- _LISTED ENTRIES_
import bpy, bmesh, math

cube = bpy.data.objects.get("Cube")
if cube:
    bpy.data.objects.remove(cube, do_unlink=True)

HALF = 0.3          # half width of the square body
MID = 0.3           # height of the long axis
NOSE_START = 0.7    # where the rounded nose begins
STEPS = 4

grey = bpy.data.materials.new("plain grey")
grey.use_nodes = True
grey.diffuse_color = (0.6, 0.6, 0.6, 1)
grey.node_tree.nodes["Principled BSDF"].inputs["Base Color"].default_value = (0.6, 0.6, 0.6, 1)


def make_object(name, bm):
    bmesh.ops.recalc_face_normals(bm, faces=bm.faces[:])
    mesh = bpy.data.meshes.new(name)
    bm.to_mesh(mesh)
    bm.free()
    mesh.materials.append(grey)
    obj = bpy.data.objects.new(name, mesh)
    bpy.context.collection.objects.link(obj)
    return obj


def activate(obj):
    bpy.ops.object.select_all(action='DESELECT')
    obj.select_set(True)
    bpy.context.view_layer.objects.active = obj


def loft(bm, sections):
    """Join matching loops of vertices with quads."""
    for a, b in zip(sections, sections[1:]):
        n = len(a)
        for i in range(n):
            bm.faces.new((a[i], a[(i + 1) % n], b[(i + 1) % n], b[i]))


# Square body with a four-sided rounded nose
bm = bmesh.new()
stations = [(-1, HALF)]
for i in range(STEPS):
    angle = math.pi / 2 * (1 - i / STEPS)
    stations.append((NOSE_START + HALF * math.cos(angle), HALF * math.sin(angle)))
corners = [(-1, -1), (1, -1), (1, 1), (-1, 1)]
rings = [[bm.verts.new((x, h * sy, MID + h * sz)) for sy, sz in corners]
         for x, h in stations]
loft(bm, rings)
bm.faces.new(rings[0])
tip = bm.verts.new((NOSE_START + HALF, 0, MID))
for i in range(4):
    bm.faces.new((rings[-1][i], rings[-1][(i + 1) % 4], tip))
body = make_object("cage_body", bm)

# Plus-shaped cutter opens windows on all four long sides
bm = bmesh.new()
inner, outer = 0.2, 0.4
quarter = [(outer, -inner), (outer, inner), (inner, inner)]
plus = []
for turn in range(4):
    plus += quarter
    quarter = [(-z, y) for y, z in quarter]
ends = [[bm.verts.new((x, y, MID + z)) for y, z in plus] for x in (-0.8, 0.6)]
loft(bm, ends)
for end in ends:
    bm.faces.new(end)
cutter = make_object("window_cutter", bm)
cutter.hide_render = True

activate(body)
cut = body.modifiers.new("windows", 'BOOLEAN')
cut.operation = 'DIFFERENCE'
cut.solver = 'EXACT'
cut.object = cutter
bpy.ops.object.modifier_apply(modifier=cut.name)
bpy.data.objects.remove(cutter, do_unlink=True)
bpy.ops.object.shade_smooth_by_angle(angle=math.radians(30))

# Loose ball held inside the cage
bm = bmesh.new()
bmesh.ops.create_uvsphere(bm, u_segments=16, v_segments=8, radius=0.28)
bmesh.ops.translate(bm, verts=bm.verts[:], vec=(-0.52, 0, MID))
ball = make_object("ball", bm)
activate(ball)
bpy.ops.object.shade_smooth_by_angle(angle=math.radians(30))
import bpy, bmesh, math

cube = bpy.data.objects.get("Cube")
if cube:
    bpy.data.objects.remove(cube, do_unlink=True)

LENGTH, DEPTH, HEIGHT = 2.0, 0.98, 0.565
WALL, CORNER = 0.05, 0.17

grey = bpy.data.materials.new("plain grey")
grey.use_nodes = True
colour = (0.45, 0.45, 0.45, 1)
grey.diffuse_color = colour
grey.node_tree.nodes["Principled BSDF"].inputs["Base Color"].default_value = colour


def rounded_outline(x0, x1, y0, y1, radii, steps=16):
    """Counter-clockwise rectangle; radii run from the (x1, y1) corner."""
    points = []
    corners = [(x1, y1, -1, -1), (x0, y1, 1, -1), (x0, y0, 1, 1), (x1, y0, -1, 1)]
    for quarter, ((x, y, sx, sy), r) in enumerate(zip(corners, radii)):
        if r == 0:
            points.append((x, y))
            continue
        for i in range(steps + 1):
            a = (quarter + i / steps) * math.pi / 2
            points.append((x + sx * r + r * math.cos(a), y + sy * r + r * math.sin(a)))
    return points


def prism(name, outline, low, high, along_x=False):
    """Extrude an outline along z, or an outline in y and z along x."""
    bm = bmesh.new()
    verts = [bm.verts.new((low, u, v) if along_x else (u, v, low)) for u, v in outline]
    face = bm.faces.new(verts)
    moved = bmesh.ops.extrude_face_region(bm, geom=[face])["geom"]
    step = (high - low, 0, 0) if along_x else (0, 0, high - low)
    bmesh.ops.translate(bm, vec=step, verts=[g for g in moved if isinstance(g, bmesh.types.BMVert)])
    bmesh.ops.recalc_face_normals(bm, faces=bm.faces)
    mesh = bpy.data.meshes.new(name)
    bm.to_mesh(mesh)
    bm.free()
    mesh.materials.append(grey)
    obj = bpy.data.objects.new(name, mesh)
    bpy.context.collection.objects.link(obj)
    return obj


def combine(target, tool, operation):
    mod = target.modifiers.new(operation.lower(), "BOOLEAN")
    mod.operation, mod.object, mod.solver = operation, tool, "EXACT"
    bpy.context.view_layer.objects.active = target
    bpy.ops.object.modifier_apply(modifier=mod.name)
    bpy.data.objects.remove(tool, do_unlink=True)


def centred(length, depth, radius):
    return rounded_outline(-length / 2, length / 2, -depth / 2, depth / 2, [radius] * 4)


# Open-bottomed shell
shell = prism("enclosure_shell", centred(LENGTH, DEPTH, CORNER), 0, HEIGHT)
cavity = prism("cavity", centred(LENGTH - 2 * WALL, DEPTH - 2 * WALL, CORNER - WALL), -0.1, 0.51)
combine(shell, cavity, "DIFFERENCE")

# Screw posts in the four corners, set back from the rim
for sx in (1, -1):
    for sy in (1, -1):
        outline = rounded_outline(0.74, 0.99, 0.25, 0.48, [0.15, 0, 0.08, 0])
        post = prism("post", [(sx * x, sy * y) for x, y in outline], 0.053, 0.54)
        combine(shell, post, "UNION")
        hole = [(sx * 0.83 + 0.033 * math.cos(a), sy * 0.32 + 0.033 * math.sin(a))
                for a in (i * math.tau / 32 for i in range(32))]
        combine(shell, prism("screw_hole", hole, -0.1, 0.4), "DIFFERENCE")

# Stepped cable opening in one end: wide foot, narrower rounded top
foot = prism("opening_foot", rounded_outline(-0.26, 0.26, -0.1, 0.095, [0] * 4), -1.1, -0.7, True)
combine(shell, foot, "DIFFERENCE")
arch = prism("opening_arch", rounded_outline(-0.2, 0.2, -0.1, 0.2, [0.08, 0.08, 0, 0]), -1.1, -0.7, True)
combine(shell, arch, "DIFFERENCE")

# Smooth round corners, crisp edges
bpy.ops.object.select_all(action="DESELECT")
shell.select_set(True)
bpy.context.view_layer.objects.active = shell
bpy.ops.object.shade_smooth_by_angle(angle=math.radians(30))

- _ABOUT THIS EXERCISE_
Extract the data in full. Keep it word for word.

- _ANSWER SPACE_
import bpy, bmesh, math

cube = bpy.data.objects.get("Cube")
if cube:
    bpy.data.objects.remove(cube, do_unlink=True)

HALF = 0.3          # half width of the square body
MID = 0.3           # height of the long axis
NOSE_START = 0.7    # where the rounded nose begins
STEPS = 4

grey = bpy.data.materials.new("plain grey")
grey.use_nodes = True
grey.diffuse_color = (0.6, 0.6, 0.6, 1)
grey.node_tree.nodes["Principled BSDF"].inputs["Base Color"].default_value = (0.6, 0.6, 0.6, 1)


def make_object(name, bm):
    bmesh.ops.recalc_face_normals(bm, faces=bm.faces[:])
    mesh = bpy.data.meshes.new(name)
    bm.to_mesh(mesh)
    bm.free()
    mesh.materials.append(grey)
    obj = bpy.data.objects.new(name, mesh)
    bpy.context.collection.objects.link(obj)
    return obj


def activate(obj):
    bpy.ops.object.select_all(action='DESELECT')
    obj.select_set(True)
    bpy.context.view_layer.objects.active = obj


def loft(bm, sections):
    """Join matching loops of vertices with quads."""
    for a, b in zip(sections, sections[1:]):
        n = len(a)
        for i in range(n):
            bm.faces.new((a[i], a[(i + 1) % n], b[(i + 1) % n], b[i]))


# Square body with a four-sided rounded nose
bm = bmesh.new()
stations = [(-1, HALF)]
for i in range(STEPS):
    angle = math.pi / 2 * (1 - i / STEPS)
    stations.append((NOSE_START + HALF * math.cos(angle), HALF * math.sin(angle)))
corners = [(-1, -1), (1, -1), (1, 1), (-1, 1)]
rings = [[bm.verts.new((x, h * sy, MID + h * sz)) for sy, sz in corners]
         for x, h in stations]
loft(bm, rings)
bm.faces.new(rings[0])
tip = bm.verts.new((NOSE_START + HALF, 0, MID))
for i in range(4):
    bm.faces.new((rings[-1][i], rings[-1][(i + 1) % 4], tip))
body = make_object("cage_body", bm)

# Plus-shaped cutter opens windows on all four long sides
bm = bmesh.new()
inner, outer = 0.2, 0.4
quarter = [(outer, -inner), (outer, inner), (inner, inner)]
plus = []
for turn in range(4):
    plus += quarter
    quarter = [(-z, y) for y, z in quarter]
ends = [[bm.verts.new((x, y, MID + z)) for y, z in plus] for x in (-0.8, 0.6)]
loft(bm, ends)
for end in ends:
    bm.faces.new(end)
cutter = make_object("window_cutter", bm)
cutter.hide_render = True

activate(body)
cut = body.modifiers.new("windows", 'BOOLEAN')
cut.operation = 'DIFFERENCE'
cut.solver = 'EXACT'
cut.object = cutter
bpy.ops.object.modifier_apply(modifier=cut.name)
bpy.data.objects.remove(cutter, do_unlink=True)
bpy.ops.object.shade_smooth_by_angle(angle=math.radians(30))

# Loose ball held inside the cage
bm = bmesh.new()
bmesh.ops.create_uvsphere(bm, u_segments=16, v_segments=8, radius=0.28)
bmesh.ops.translate(bm, verts=bm.verts[:], vec=(-0.52, 0, MID))
ball = make_object("ball", bm)
activate(ball)
bpy.ops.object.shade_smooth_by_angle(angle=math.radians(30))
import bpy, bmesh, math

cube = bpy.data.objects.get("Cube")
if cube:
    bpy.data.objects.remove(cube, do_unlink=True)

LENGTH, DEPTH, HEIGHT = 2.0, 0.98, 0.565
WALL, CORNER = 0.05, 0.17

grey = bpy.data.materials.new("plain grey")
grey.use_nodes = True
colour = (0.45, 0.45, 0.45, 1)
grey.diffuse_color = colour
grey.node_tree.nodes["Principled BSDF"].inputs["Base Color"].default_value = colour


def rounded_outline(x0, x1, y0, y1, radii, steps=16):
    """Counter-clockwise rectangle; radii run from the (x1, y1) corner."""
    points = []
    corners = [(x1, y1, -1, -1), (x0, y1, 1, -1), (x0, y0, 1, 1), (x1, y0, -1, 1)]
    for quarter, ((x, y, sx, sy), r) in enumerate(zip(corners, radii)):
        if r == 0:
            points.append((x, y))
            continue
        for i in range(steps + 1):
            a = (quarter + i / steps) * math.pi / 2
            points.append((x + sx * r + r * math.cos(a), y + sy * r + r * math.sin(a)))
    return points


def prism(name, outline, low, high, along_x=False):
    """Extrude an outline along z, or an outline in y and z along x."""
    bm = bmesh.new()
    verts = [bm.verts.new((low, u, v) if along_x else (u, v, low)) for u, v in outline]
    face = bm.faces.new(verts)
    moved = bmesh.ops.extrude_face_region(bm, geom=[face])["geom"]
    step = (high - low, 0, 0) if along_x else (0, 0, high - low)
    bmesh.ops.translate(bm, vec=step, verts=[g for g in moved if isinstance(g, bmesh.types.BMVert)])
    bmesh.ops.recalc_face_normals(bm, faces=bm.faces)
    mesh = bpy.data.meshes.new(name)
    bm.to_mesh(mesh)
    bm.free()
    mesh.materials.append(grey)
    obj = bpy.data.objects.new(name, mesh)
    bpy.context.collection.objects.link(obj)
    return obj


def combine(target, tool, operation):
    mod = target.modifiers.new(operation.lower(), "BOOLEAN")
    mod.operation, mod.object, mod.solver = operation, tool, "EXACT"
    bpy.context.view_layer.objects.active = target
    bpy.ops.object.modifier_apply(modifier=mod.name)
    bpy.data.objects.remove(tool, do_unlink=True)


def centred(length, depth, radius):
    return rounded_outline(-length / 2, length / 2, -depth / 2, depth / 2, [radius] * 4)


# Open-bottomed shell
shell = prism("enclosure_shell", centred(LENGTH, DEPTH, CORNER), 0, HEIGHT)
cavity = prism("cavity", centred(LENGTH - 2 * WALL, DEPTH - 2 * WALL, CORNER - WALL), -0.1, 0.51)
combine(shell, cavity, "DIFFERENCE")

# Screw posts in the four corners, set back from the rim
for sx in (1, -1):
    for sy in (1, -1):
        outline = rounded_outline(0.74, 0.99, 0.25, 0.48, [0.15, 0, 0.08, 0])
        post = prism("post", [(sx * x, sy * y) for x, y in outline], 0.053, 0.54)
        combine(shell, post, "UNION")
        hole = [(sx * 0.83 + 0.033 * math.cos(a), sy * 0.32 + 0.033 * math.sin(a))
                for a in (i * math.tau / 32 for i in range(32))]
        combine(shell, prism("screw_hole", hole, -0.1, 0.4), "DIFFERENCE")

# Stepped cable opening in one end: wide foot, narrower rounded top
foot = prism("opening_foot", rounded_outline(-0.26, 0.26, -0.1, 0.095, [0] * 4), -1.1, -0.7, True)
combine(shell, foot, "DIFFERENCE")
arch = prism("opening_arch", rounded_outline(-0.2, 0.2, -0.1, 0.2, [0.08, 0.08, 0, 0]), -1.1, -0.7, True)
combine(shell, arch, "DIFFERENCE")

# Smooth round corners, crisp edges
bpy.ops.object.select_all(action="DESELECT")
shell.select_set(True)
bpy.context.view_layer.objects.active = shell
bpy.ops.object.shade_smooth_by_angle(angle=math.radians(30))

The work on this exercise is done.